▶ [WHAT IS EXPECTED]:
How many lines in this data contain the string "bottom"? Reply with the number only.

▶ [EXTRACTED RECORDS]:

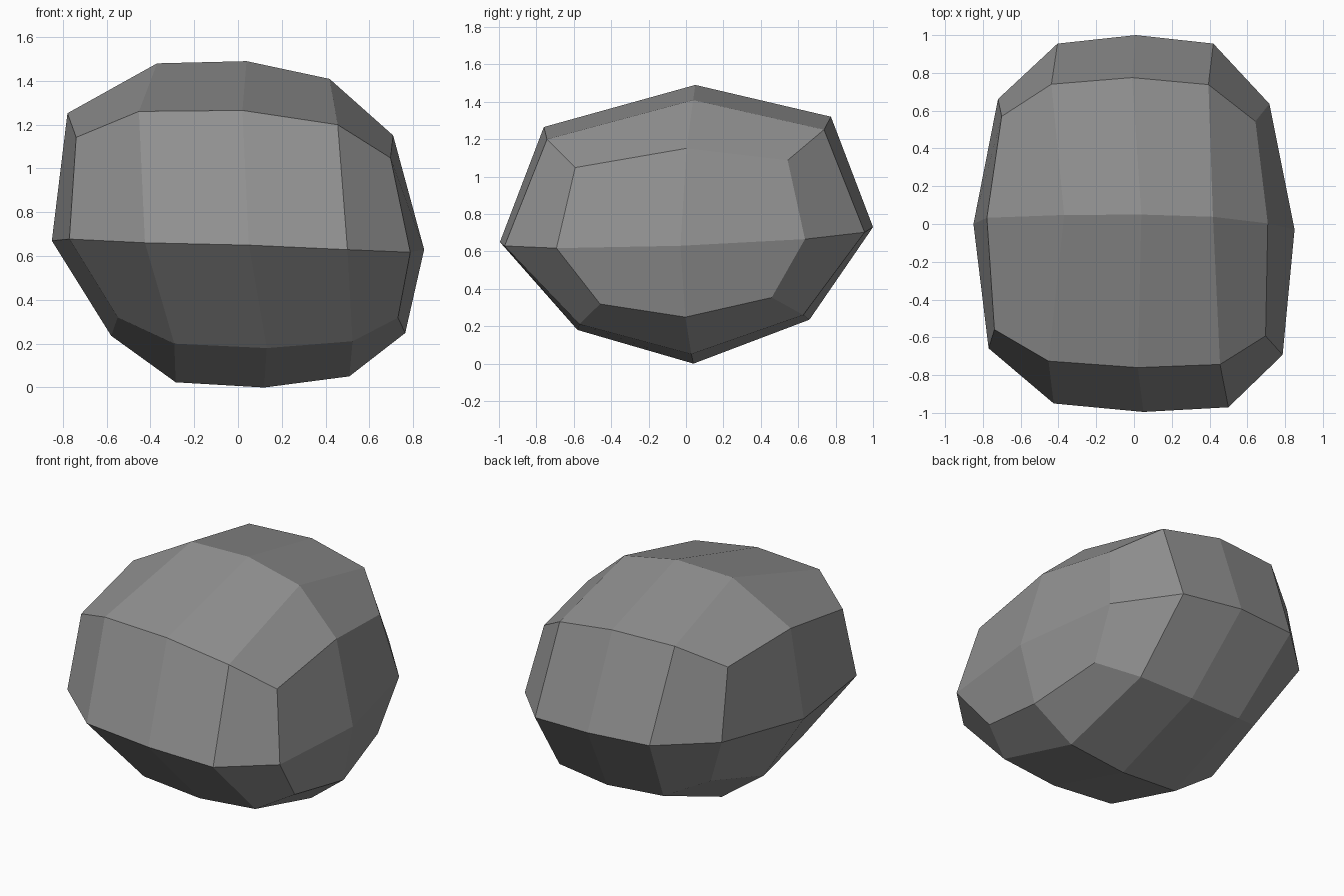
import bpy
import bmesh

default_cube = bpy.data.objects.get("Cube")
if default_cube:
    bpy.data.objects.remove(default_cube, do_unlink=True)


def make_material(name, colour):
    material = bpy.data.materials.new(name)
    material.use_nodes = True
    material.diffuse_color = colour
    material.node_tree.nodes["Principled BSDF"].inputs["Base Color"].default_value = colour
    return material


stone_grey = make_material("stone_grey", (0.28, 0.28, 0.28, 1))

# Eight-sided cross-section (y, height above the middle), from the front over the top
SECTION = [(-0.995, -0.04), (-0.76, 0.575), (0.05, 0.80), (0.775, 0.63),
           (1.0, 0.04), (0.66, -0.455), (0.04, -0.69), (-0.58, -0.51)]

# Which x level each section corner uses: top, upper, middle, lower, bottom
LEVELS = ["middle", "upper", "top", "upper", "middle", "lower", "bottom", "lower"]


def slice_of_rock(top, upper, middle, lower, bottom,
                  skew, depth, rise, drop, height, shift=0, is_end=False):
    """Settings for one cross-section of the rock."""
    return dict(top=top, upper=upper, middle=middle, lower=lower, bottom=bottom,
                skew=skew, depth=depth, rise=rise, drop=drop,
                height=height, shift=shift, is_end=is_end)


slices = [
    slice_of_rock(-0.78, -0.72, -0.745, -0.535, -0.58, skew=0.025, depth=0.735,
                  rise=0.76, drop=0.755, height=0.705, is_end=True),
    slice_of_rock(-0.37, -0.445, -0.415, -0.285, -0.285, skew=0.01, depth=0.955,
                  rise=0.975, drop=0.98, height=0.70),
    slice_of_rock(0.04, 0.005, 0.03, 0.12, 0.12, skew=-0.02, depth=1,
                  rise=1, drop=1, height=0.69),
    slice_of_rock(0.42, 0.425, 0.46, 0.50, 0.51, skew=-0.04, depth=0.965,
                  rise=0.93, drop=0.89, height=0.665, shift=-0.01),
    slice_of_rock(0.71, 0.67, 0.752, 0.71, 0.765, skew=-0.035, depth=0.74,
                  rise=0.71, drop=0.63, height=0.64, shift=-0.03, is_end=True),
]


def add_ring(bm, settings):
    """Place the scaled cross-section; the end rings are rounder-cornered."""
    ring = []
    for index, (y, z) in enumerate(SECTION):
        side_middle = index % 2 == 0
        tuck = 0.9 if settings["is_end"] and side_middle else 1
        stretch = settings["rise"] if z > 0 else settings["drop"]
        ring.append(bm.verts.new((
            settings[LEVELS[index]] + settings["skew"] * y,
            y * settings["depth"] * tuck + settings["shift"],
            settings["height"] + z * stretch * tuck)))
    return ring


def add_cap(bm, ring, centre):
    """Close an end with four quads meeting at a raised centre."""
    hub = bm.verts.new(centre)
    count = len(ring)
    for i in range(0, count, 2):
        bm.faces.new((hub, ring[i], ring[(i + 1) % count], ring[(i + 2) % count]))


# Boulder body: rings joined along x, then capped
bm = bmesh.new()
rings = [add_ring(bm, settings) for settings in slices]
for near, far in zip(rings, rings[1:]):
    for i in range(len(near)):
        j = (i + 1) % len(near)
        bm.faces.new((near[i], near[j], far[j], far[i]))
add_cap(bm, rings[0], (-0.85, 0, 0.67))
add_cap(bm, rings[-1], (0.85, -0.03, 0.63))
bmesh.ops.recalc_face_normals(bm, faces=bm.faces)

mesh = bpy.data.meshes.new("boulder")
bm.to_mesh(mesh)
bm.free()
mesh.materials.append(stone_grey)
boulder = bpy.data.objects.new("boulder", mesh)
bpy.context.collection.objects.link(boulder)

▶ [ANSWER FOR THE TASK]:
4